by Stuart Lieberman
Trevon Jenifer competes at the Paralympic Games Rio 2016 on Sept. 17, 2016 in Rio de Janeiro, Brazil.
When Trevon Jenifer was a student athlete at Edinboro University in Pennsylvania, he had a large physical pyramid of goals beside his bed. It was the last thing he looked at before going to sleep, and the first thing he looked at after waking up.
“Win gold for Team USA” was at the top of the pyramid, followed by “National Champion” and “First-Team All-American” underneath, and “Scholar Athlete,” “GPA” and “Working Out 5x/Week” below that.
“It was a checklist of steppingstones to build a foundation to get to that ultimate goal,” said Jenifer, who won gold with the U.S. wheelchair basketball team at the Paralympic Games Rio 2016 and bronze at the London 2012 Games. “I think sometimes we set goals, but we don’t set a roadmap to get to that goal. If we understand the way to get there, it makes it easier to obtain that goal.”
Jenifer, who was born with a congenital amputation, grew up in a poor, crime-infested neighborhood just outside of Washington D.C. He began playing wheelchair basketball when he was 4 years old but switched to wrestling at age 12 after his parents had a falling out with his coach. He finished third place in his weight class at Maryland’s high school wrestling state championships his senior year and thought he’d go on to wrestle in college.
But when Edinboro’s wheelchair basketball coach Jim Glatch called him a month before graduation with a wheelchair basketball offer, he immediately pivoted back to the court and began his education in criminal justice.
Edinboro’s program dates back to the early 1990s, and it was there where Jenifer truly made the jump from being a recreational athlete to a player of national caliber. He was a three-year captain and two-time All-American at Edinboro, where he learned to adhere to a strict workout schedule and played with other future Team USA members for the first time.
“It’s definitely the right preparation before you make the jump to Team USA and that international level,” he said.
“Self-discipline is a huge thing. I don’t know how many times I had to turn down going to parties or going out with friends because we had early morning practice the next day or I had to do a individual session. Anytime we were in basketball season I refused to take a drink of alcohol, and friends made fun of me because at a certain point basketball never ended with my collegiate career and then Team USA.”

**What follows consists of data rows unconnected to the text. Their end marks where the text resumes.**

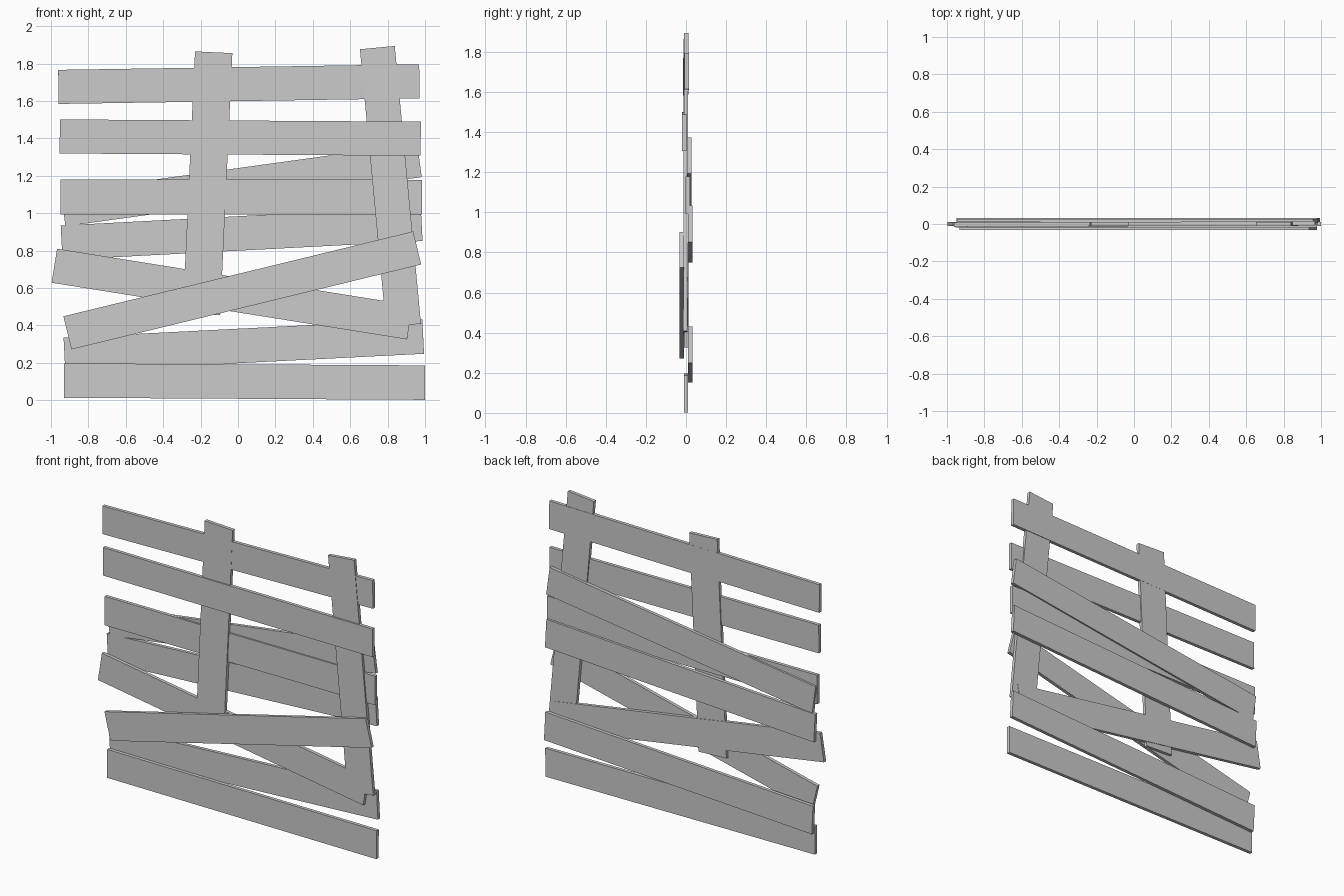
import bpy
from math import atan2, hypot
from mathutils import Matrix, Vector

if "Cube" in bpy.data.objects:
    bpy.data.objects.remove(bpy.data.objects["Cube"])

THICK = 0.022


def board(name, x0, z0, x1, z1, y0, y1, width=0.182):
    """Flat board whose centre line runs from (x0, y0, z0) to (x1, y1, z1)."""
    a, b = Vector((x0, y0, z0)), Vector((x1, y1, z1))
    along = (b - a).normalized()
    thick = Vector((0, 1, 0))
    thick = (thick - along * thick.dot(along)).normalized()
    side = along.cross(thick)
    rot = Matrix((along, thick, side)).transposed().to_4x4()
    bpy.ops.mesh.primitive_cube_add(size=1)
    ob = bpy.context.object
    ob.name = name
    size = Matrix.Diagonal(((b - a).length, THICK, width, 1))
    ob.data.transform(Matrix.Translation((a + b) / 2) @ rot @ size)
    return ob


# Two leaning posts
board("left_post", -0.13, 1.86, -0.195, 0.46, -0.001, -0.003, 0.2)
board("right_post", 0.745, 1.885, 0.885, 0.40, 0.001, -0.003, 0.187)

# Level planks
board("top_plank", -0.96, 1.675, 0.97, 1.705, -0.004, 0.004)
board("upper_plank", -0.953, 1.41, 0.977, 1.398, -0.008, -0.009)
board("middle_plank", -0.95, 1.087, 0.983, 1.085, 0.004, 0.008, 0.187)
board("bottom_plank", -0.93, 0.105, 1.0, 0.094, 0.0, 0.0, 0.184)

# Slanted planks nailed on the back
board("back_upper_plank", -0.935, 1.02, 0.97, 1.283, 0.017, 0.016)
board("back_middle_plank", -0.943, 0.842, 0.982, 0.943, 0.022, 0.022, 0.184)
board("back_lower_plank", -0.928, 0.243, 0.99, 0.34, 0.022, 0.021, 0.184)

# Loose crossing planks
board("falling_brace", -0.982, 0.719, 0.918, 0.416, 0.001, 0.0, 0.184)
board("front_brace", -0.912, 0.36, 0.958, 0.814, -0.022, -0.022, 0.182)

Jenifer qualified for his first junior national team as a junior in college and his first national team right after graduation, before going on to make his Paralympic debut a year later in London. His leadership skills obtained at Edinboro taught him how to be a team leader, no matter the level he was playing on.
“Going into Edinboro, I loved a coach that rules with an iron fist, and I thought that because that’s how I like to be trained and taught, everyone liked to be taught and trained,” he said. “I learned that you have to critique yourself. Not everyone is the same. You have to change your leadership views. That was a big growth point for me because I had to change my style, which helped me change from being teammates with someone to becoming like brothers with them.”

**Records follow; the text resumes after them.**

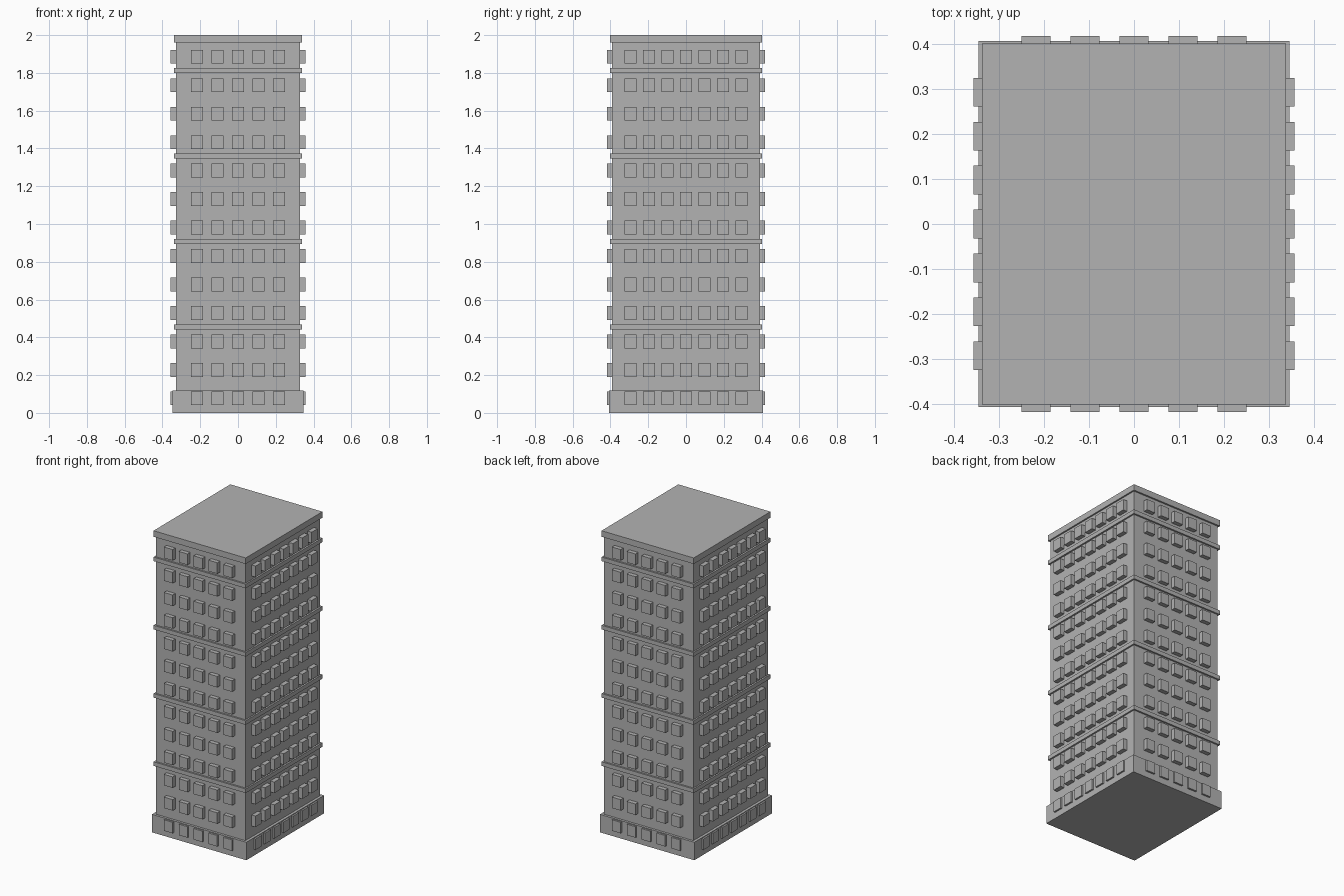
import bpy
import bmesh
from mathutils import Matrix, Vector

default = bpy.data.objects.get("Cube")
if default:
    bpy.data.objects.remove(default, do_unlink=True)

# Single concrete colour
concrete = bpy.data.materials.new("concrete_grey")
concrete.use_nodes = True
grey = (0.45, 0.45, 0.45, 1)
concrete.diffuse_color = grey
concrete.node_tree.nodes["Principled BSDF"].inputs["Base Color"].default_value = grey


def make_boxes(name, boxes):
    """One object from a list of (centre, size) boxes."""
    bm = bmesh.new()
    for centre, size in boxes:
        matrix = Matrix.Translation(centre) @ Matrix.Diagonal((*size, 1))
        bmesh.ops.create_cube(bm, size=1, matrix=matrix)
    mesh = bpy.data.meshes.new(name)
    bm.to_mesh(mesh)
    bm.free()
    mesh.materials.append(concrete)
    obj = bpy.data.objects.new(name, mesh)
    bpy.context.collection.objects.link(obj)
    return obj


def slab(name, half_x, half_y, bottom, top):
    centre = Vector((0, 0, (bottom + top) / 2))
    return make_boxes(name, [(centre, (2 * half_x, 2 * half_y, top - bottom))])


# Tower, plinth and flat roof
BODY_X, BODY_Y = 0.328, 0.391
slab("tower_body", BODY_X, BODY_Y, 0.119, 1.96)
slab("base_plinth", 0.346, 0.407, 0, 0.119)
slab("roof_slab", 0.338, 0.402, 1.96, 2)

# Ledges every three floors
for i in range(4):
    z = 0.441 + 0.4525 * i
    slab(f"ledge_{i + 1}", 0.338, 0.402, z, z + 0.027)

# Projecting window blocks, one object per wall
FLOORS, WIDTH, HEIGHT, DEPTH = 13, 0.064, 0.073, 0.04
floor_heights = [0.077 + 0.1507 * i for i in range(FLOORS)]


def columns(count, spacing):
    return [(i - (count - 1) / 2) * spacing for i in range(count)]


for side, name in ((-1, "front"), (1, "back")):
    y = side * (0.419 - DEPTH / 2)
    make_boxes(f"{name}_windows", [
        (Vector((x, y, z)), (WIDTH, DEPTH, HEIGHT))
        for x in columns(5, 0.109) for z in floor_heights])

for side, name in ((-1, "right"), (1, "left")):
    x = side * (0.357 - DEPTH / 2)
    make_boxes(f"{name}_windows", [
        (Vector((x, y, z)), (DEPTH, WIDTH, HEIGHT))
        for y in columns(7, 0.0978) for z in floor_heights])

The best accolade he took away from Edinboro, though, was being able to say he is the first in his family to have earned a college degree.
“I set the bar for my nieces, nephews and children coming up behind me so they know they can reach for the stars and get an education the same way I did,” he said. “I might be at the forefront where people can see me, but there are important paths of people behind me — family, friends, and fans — whom it wouldn’t be possible without their support. Getting my degree and seeing the smile on my mother’s face, nothing can replace that.”
Today, Jenifer works full-time in security for the federal government — and one day wants to become a lawyer — while training for the Tokyo Games and raising his two children. Being stuck at home during the COVID-19 pandemic has been a blessing in disguise for him, with his “rinse, recycle and repeat” schedule having him hit the gym daily at 5:30 a.m. and then work and spend time with family before hitting the gym again at 10 p.m.
And all around his house now lie Post-It notes with his goals — a modified motivational hack modeled off his pyramid from Edinboro.
“They are a reminder to myself to make today better than yesterday,” he said.
Stuart Lieberman covered Paralympic sports for three years at the International Paralympic Committee, including at the London 2012 and Sochi 2014 Games. He is a freelance contributor to TeamUSA.org on behalf of Red Line Editorial, Inc.